“A Rock … — the More Mass, the Faster It Falls”

Professor Mark Liberman (Language Log), takes note of this Friday Washington Post article:

Chang-Yu Wu, an aerosol researcher and coauthor explained that temperature and local humidity play crucial roles in the particle size and can affect its lifespan in the atmosphere. The particles will float longer in air if they are exposed to water in cooler regions. In colder areas, people tend to take shelter in the interior and then expose themselves to any recirculated virus-laden air.

In humid and hotter areas, there is more water. The condensed water can make the virus particles larger, making them less likely to fall to the ground. Wu compares the particles to a rock in this case — the more mass, the faster it falls.

Liberman points out that Wu paper is not like WaPo’s “the more mass the faster it falls” explanation. (Officially, the characteristics of an object can impact the speed at which it falls, such as air resistance and aerosol behavior. But these effects are usually quite minor for “a stone,” as Pisa’s friend demonstrated. Liberman says:

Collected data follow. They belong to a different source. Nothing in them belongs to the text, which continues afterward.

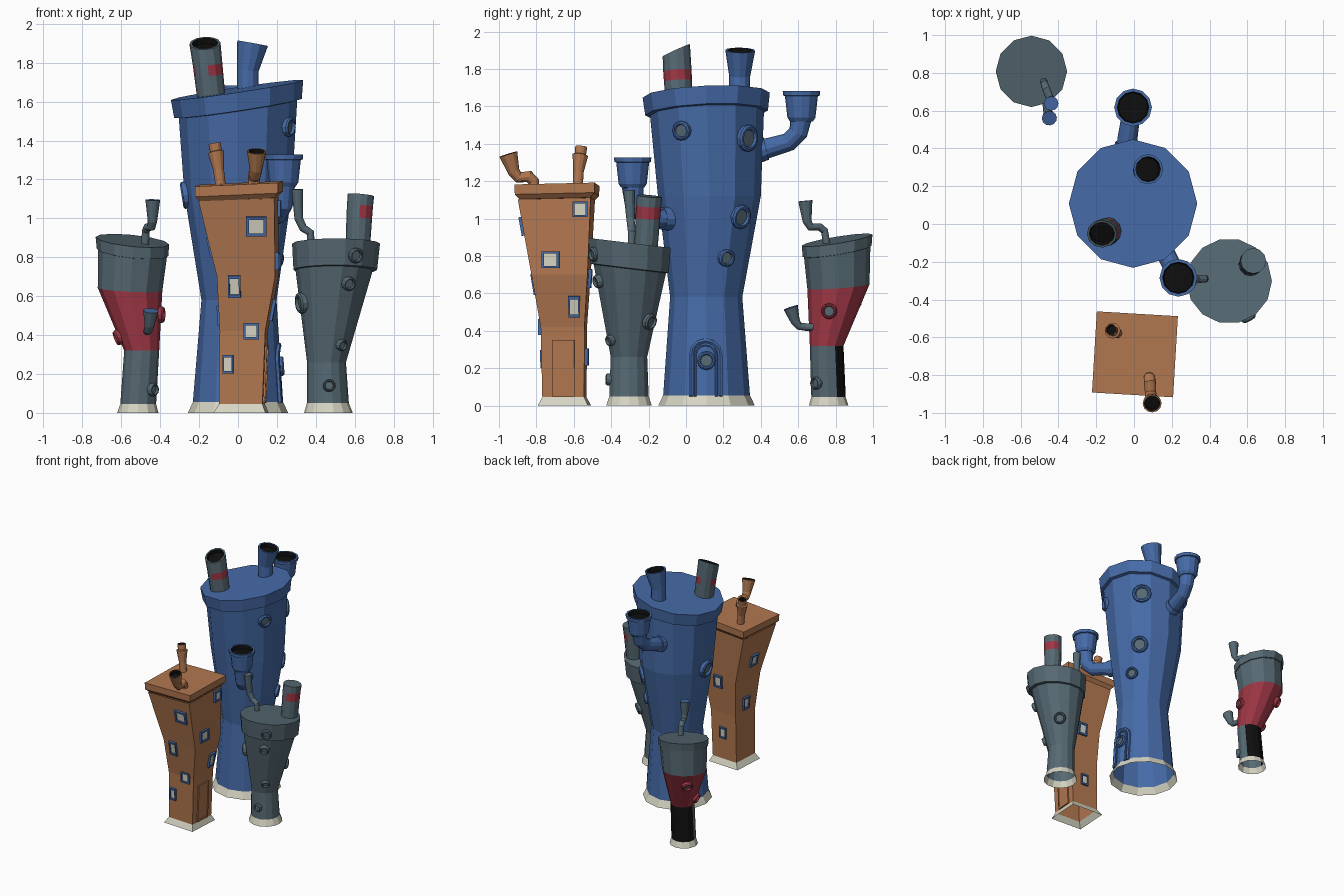
import bpy, bmesh, math
from mathutils import Vector as V

if "Cube" in bpy.data.objects:
    bpy.data.objects.remove(bpy.data.objects["Cube"])

def lin(c):
    return tuple(((v / 255 + 0.055) / 1.055) ** 2.4 for v in c) + (1,)

MATS = {}
for nm, c in {"blue": (70, 107, 168), "orange": (178, 120, 80), "red": (156, 54, 68), "grey": (86, 105, 115),
              "cream": (214, 212, 194), "black": (14, 14, 14)}.items():
    m = bpy.data.materials.new(nm)
    m.diffuse_color = lin(c)
    m.use_nodes = True
    m.node_tree.nodes["Principled BSDF"].inputs["Base Color"].default_value = m.diffuse_color
    MATS[nm] = m
NAMES = list(MATS)

# Core: skin a list of rings (centre, x axis, y axis); one material (or angle rule) per band
def skin(name, rings, n, mats, cap0=None, cap1=None, phase=0.0):
    bm = bmesh.new()
    rows = []
    for c, ax, ay in rings:
        rows.append([bm.verts.new(c + ax * math.cos(phase + k * math.tau / n) + ay * math.sin(phase + k * math.tau / n))
                     for k in range(n)])
    for i in range(len(rows) - 1):
        for k in range(n):
            f = bm.faces.new((rows[i][k], rows[i][(k + 1) % n], rows[i + 1][(k + 1) % n], rows[i + 1][k]))
            m = mats[i] if isinstance(mats, (list, tuple)) else mats
            if callable(m):
                m = m(math.degrees(phase + (k + 0.5) * math.tau / n) % 360)
            f.material_index = NAMES.index(m)
    for cap, row in ((cap0, rows[0]), (cap1, rows[-1])):
        if cap:
            bm.faces.new(row).material_index = NAMES.index(cap)
    bmesh.ops.recalc_face_normals(bm, faces=bm.faces)
    me = bpy.data.meshes.new(name)
    bm.to_mesh(me)
    bm.free()
    for m in MATS.values():
        me.materials.append(m)
    ob = bpy.data.objects.new(name, me)
    bpy.context.collection.objects.link(ob)
    return ob

# Horizontal ring with optional slope in x and y
def ring(x, y, z, r, sx=0, sy=0):
    return V((x, y, z)), V((r, 0, r * sx)), V((0, r, r * sy))

# Tube along a path, optionally with a dark open mouth
def pipe(name, pts, radii, mats, hole=True, cap="grey", n=12, end=None):
    pts = [V(p) for p in pts]
    segs = [(b - a).normalized() for a, b in zip(pts, pts[1:])]
    tans = [segs[0]] + [(a + b).normalized() for a, b in zip(segs, segs[1:])] + [V(end).normalized() if end else segs[-1]]
    q = V((0, 0, 1)).rotation_difference(tans[0])
    rings = []
    for i, (p, t, r) in enumerate(zip(pts, tans, radii)):
        if i:
            q = tans[i - 1].rotation_difference(t) @ q
        rings.append((p, q @ V((r, 0, 0)), q @ V((0, r, 0))))
    if isinstance(mats, str):
        mats = [mats] * (len(pts) - 1)
    mats = list(mats)
    if hole:
        p, ax, ay = rings[-1]
        rings += [(p, ax * .84, ay * .84), (p - tans[-1] * .03, ax * .78, ay * .78)]
        mats += [mats[-1], "black"]
        cap = "black"
    return skin(name, rings, n, mats, cap0=mats[0], cap1=cap)

# Interpolated (cx, cy, r, slope) of a body profile at height z
def at(prof, z):
    for a, b in zip(prof, prof[1:]):
        if a[2] <= z <= b[2]:
            t = (z - a[2]) / (b[2] - a[2])
            return [a[i] + (b[i] - a[i]) * t for i in (0, 1, 3)] + [[(b[i] - a[i]) / (b[2] - a[2]) for i in (0, 1, 3)]]

# Round window on a tower wall
def porthole(name, prof, ang, z, r, col, glass="grey", push=0.0):
    cx, cy, rad, s = at(prof, z)
    ca, sa = math.cos(math.radians(ang)), math.sin(math.radians(ang))
    nrm = V((ca, sa, -(s[0] * ca + s[1] * sa + s[2]))).normalized()
    p = V((cx + ca * (rad * .975 + push), cy + sa * (rad * .975 + push), z))
    t = V((-sa, ca, 0))
    u = nrm.cross(t)
    rings = [(p + nrm * d, t * r * k, u * r * k) for d, k in ((-.03, 1), (.014, 1), (.022, .85), (.022, .7), (.008, .62))]
    skin(name, rings, 12, col, cap1=glass)

# ---------------- Main blue tower ----------------
main = [(0, .11, 0, .258), (0, .11, .055, .232), (.005, .108, .58, .193), (0, .125, 1.12, .275), (0, .112, 1.57, .305)]
skin("main_tower", [ring(*p) for p in main[:-1]] + [ring(*main[-1], .15, .04)], 12, ["cream"] + ["blue"] * 3)
skin("main_roof", [ring(0, .112, 1.56, .29, .15, .04), ring(0, .11, 1.565, .328, .15, .04),
                   ring(-.005, .108, 1.66, .34, .15, .04)], 12, "blue", "blue", "blue")
for i, (a, z, r) in enumerate([(-28, 1.47, .052), (47, 1.43, .072), (42, 1.01, .065), (27, .79, .047), (180, 1.12, .07)]):
    porthole(f"main_window_{i}", main, a, z, r, "blue")
# arched door with round pane
for j, w in enumerate((.078, .056)):
    path = [(-w, .05), (-w, .18), (-w, .27)] + \
           [(-w * math.cos(k * math.pi / 6), .27 + w * math.sin(k * math.pi / 6)) for k in range(1, 6)] + \
           [(w, .27), (w, .18), (w, .05)]
    pts = []
    for dy, z in path:
        cx, cy, r, _ = at(main, min(max(z, .056), .57))
        pts.append((cx + math.sqrt(r * r - dy * dy) * .985, .105 + dy, z))
    pipe(f"main_door_arch_{j}", pts, [.014 - .006 * j] * len(pts), "blue", hole=False, cap="blue", n=6)
porthole("main_door_window", main, 0, .24, .05, "blue")
# roof chimneys
pipe("roof_chimney_blue", [(.05, .285, 1.64), (.05, .287, 1.76), (.075, .29, 1.9)], [.056, .056, .08], "blue")
side_red = lambda a: "red" if math.cos(math.radians(a)) > .2 or math.cos(math.radians(a)) < -.75 else "grey"
pipe("roof_chimney_grey", [(-.135, -.035, 1.6), (-.15, -.043, 1.735), (-.156, -.046, 1.79), (-.17, -.052, 1.9)],
     [.072, .075, .076, .08], ["grey", side_red, "grey"], end=(-.05, -.45, 1))
# elbow chimneys with cups
pipe("back_elbow_chimney", [(-.04, .37, 1.36), (-.035, .45, 1.38), (-.02, .55, 1.41), (-.007, .6, 1.46), (-.005, .615, 1.54)],
     [.055, .053, .05, .052, .058], "blue")
pipe("front_elbow_chimney", [(.12, -.06, 1.0), (.16, -.14, 1.0), (.205, -.23, 1.02), (.23, -.275, 1.07), (.235, -.285, 1.17)],
     [.05, .05, .05, .052, .058], "blue")
pipe("front_elbow_collar", [(.115, -.08, 1.0), (.145, -.13, 1.0)], [.066, .06], "blue", hole=False, cap="blue")
pipe("back_elbow_collar", [(-.04, .39, 1.365), (-.038, .43, 1.375)], [.066, .062], "blue", hole=False, cap="blue")
for nm, x, y, z in (("back_cup", -.005, .617, 1.52), ("front_cup", .235, -.285, 1.165)):
    pipe(nm, [(x, y, z), (x, y, z + .02), (x, y, z + .135), (x, y, z + .138), (x, y, z + .162)],
         [.062, .075, .088, .098, .1], "blue")

# ---------------- Orange square house ----------------
house = [(.015, -.65, 0, .135), (.02, -.65, .045, .112), (.03, -.653, .42, .117), (.05, -.668, .7, .15), (.003, -.693, 1.1, .195)]
ROT = math.radians(45 - 3.4)
def sq(x, y, z, h, sx=0, sy=0):
    return ring(x, y, z, h * math.sqrt(2), sx, sy)
skin("house_walls", [sq(*p) for p in house[:-1]] + [sq(*house[-1], .04, .02)], 4, ["cream"] + ["orange"] * 3, phase=ROT)
skin("house_roof", [sq(.005, -.69, 1.1, .19, .045, .02), sq(.005, -.69, 1.125, .213, .045, .02),
                    sq(.005, -.69, 1.178, .215, .045, .02)], 4, "orange", "orange", "orange", phase=ROT)

# Framed square window; side 0:+x 1:+y 2:-x 3:-y, u = world coordinate along the wall
def window(name, side, u, z, w, h, frame="blue", pane="cream", depth=.016, edge=.72):
    cx, cy, r, s = at(house, z)
    a = side * math.pi / 2 - math.radians(3.4)
    nx, ny = math.cos(a), math.sin(a)
    t = V((-ny, nx, 0))
    k = (u - (cy if side % 2 == 0 else cx)) / (t.y if side % 2 == 0 else t.x)
    nrm = V((nx, ny, -(s[0] * nx + s[1] * ny + s[2]))).normalized()
    p = V((cx + nx * r, cy + ny * r, z)) + t * k
    up = nrm.cross(t)
    q = math.sqrt(.5)
    rings = [(p + nrm * d, t * w * q * e, up * h * q * e)
             for d, e in ((-.02, 1), (depth, 1), (depth, edge), (depth * .4, edge))]
    skin(name, rings, 4, frame, cap1=pane, phase=math.pi / 4)

for i, wd in enumerate([(3, .105, .96, .105, .1), (3, -.01, .65, .065, .115), (3, .075, .42, .08, .085), (3, -.045, .25, .055, .095),
                        (0, -.555, 1.05, .08, .085), (0, -.715, .78, .095, .09), (0, -.59, .53, .062, .115),
                        (2, -.69, .85, .08, .1), (2, -.65, .5, .07, .1),
                        (1, .06, .68, .075, .1), (1, .03, .26, .06, .09)]):
    window(f"house_window_{i}", *wd)
window("house_door", 0, -.65, .2, .12, .3, "orange", "orange", .01, .9)
pipe("house_chimney_left", [(-.085, -.58, 1.13), (-.1, -.575, 1.25), (-.113, -.565, 1.34), (-.114, -.564, 1.345), (-.12, -.56, 1.385)],
     [.026, .028, .042, .03, .032], "orange")
pipe("house_chimney_right", [(.08, -.81, 1.13), (.082, -.815, 1.2), (.084, -.84, 1.225), (.088, -.895, 1.22),
                             (.092, -.92, 1.25), (.096, -.95, 1.345)], [.03, .03, .032, .03, .032, .05], "orange")

# ---------------- Grey right tower ----------------
grey = [(.465, -.305, 0, .125), (.462, -.305, .05, .108), (.455, -.305, .26, .1), (.495, -.3, .72, .2), (.505, -.3, .86, .222)]
skin("grey_tower", [ring(*p) for p in grey[:3]] + [ring(.495, -.3, .74, .2, 0, -.12)], 14, ["cream", "grey", "grey"])
skin("grey_tower_roof", [ring(.498, -.3, .73, .19, 0, -.12), ring(.5, -.302, .735, .215, 0, -.12),
                         ring(.504, -.302, .87, .226, 0, -.12)], 14, "grey", "grey", "grey")
for i, (a, z, r, d) in enumerate([(-62, .81, .04, .005), (-65, .665, .036, 0), (-160, .565, .055, 0), (-55, .35, .03, 0),
                                  (-85, .14, .032, 0), (50, .45, .045, 0)]):
    porthole(f"grey_window_{i}", grey, a, z, r, "grey", push=d)
right_red = lambda a: "red" if math.cos(math.radians(a)) > -.2 else "grey"
pipe("grey_tower_chimney", [(.615, -.215, .83), (.623, -.204, 1.0), (.627, -.2, 1.065), (.632, -.195, 1.12)],
     [.062, .066, .067, .068], ["grey", right_red, "grey"], hole=False)
pipe("grey_tower_thin_pipe", [(.375, -.29, .85), (.373, -.29, .925), (.335, -.292, .95), (.312, -.297, 1.0), (.305, -.305, 1.15)],
     [.02, .02, .021, .022, .03], "grey", hole=False)

# ---------------- Small red and grey tower at the back ----------------
small = [(-.515, .763, 0, .106), (-.513, .762, .045, .092), (-.495, .752, .32, .09), (-.555, .815, .635, .166), (-.542, .808, .83, .178)]
soot = lambda a: "black" if 32 < a < 172 else "grey"
skin("small_tower", [ring(*p) for p in small[:3]] + [ring(*small[3], -.05, .08), ring(*small[4], -.1, .16)], 12,
     ["cream", soot, "red", "grey"])
skin("small_tower_roof", [ring(-.542, .808, .82, .165, -.1, .16), ring(-.542, .808, .825, .184, -.1, .16),
                          ring(-.543, .808, .885, .189, -.1, .16)], 12, "grey", "grey", "grey")
for i, (a, z, r, c) in enumerate([(-10, .505, .042, "red"), (190, .39, .04, "red"), (135, .55, .042, "red"), (-42, .12, .034, "grey")]):
    porthole(f"small_window_{i}", small, a, z, r, c)
pipe("small_tower_top_pipe", [(-.478, .755, .85), (-.474, .74, .935), (-.465, .715, .955), (-.445, .665, .955),
                              (-.44, .648, .985), (-.438, .638, 1.095)], [.02, .02, .021, .021, .024, .038], "grey", hole=False, cap="blue")
pipe("small_tower_side_pipe", [(-.47, .71, .42), (-.465, .64, .42), (-.46, .605, .425), (-.455, .585, .45), (-.448, .56, .525)],
     [.02, .02, .021, .025, .04], "grey", hole=False, cap="blue")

As often in the interpretation of reported interviews in news articles, the WaPo article leaves us with a problem in abductive reasoning. Was the interviewee actually able to say this? Or did they misunderstand, forget, invent, or misremember it by the editor?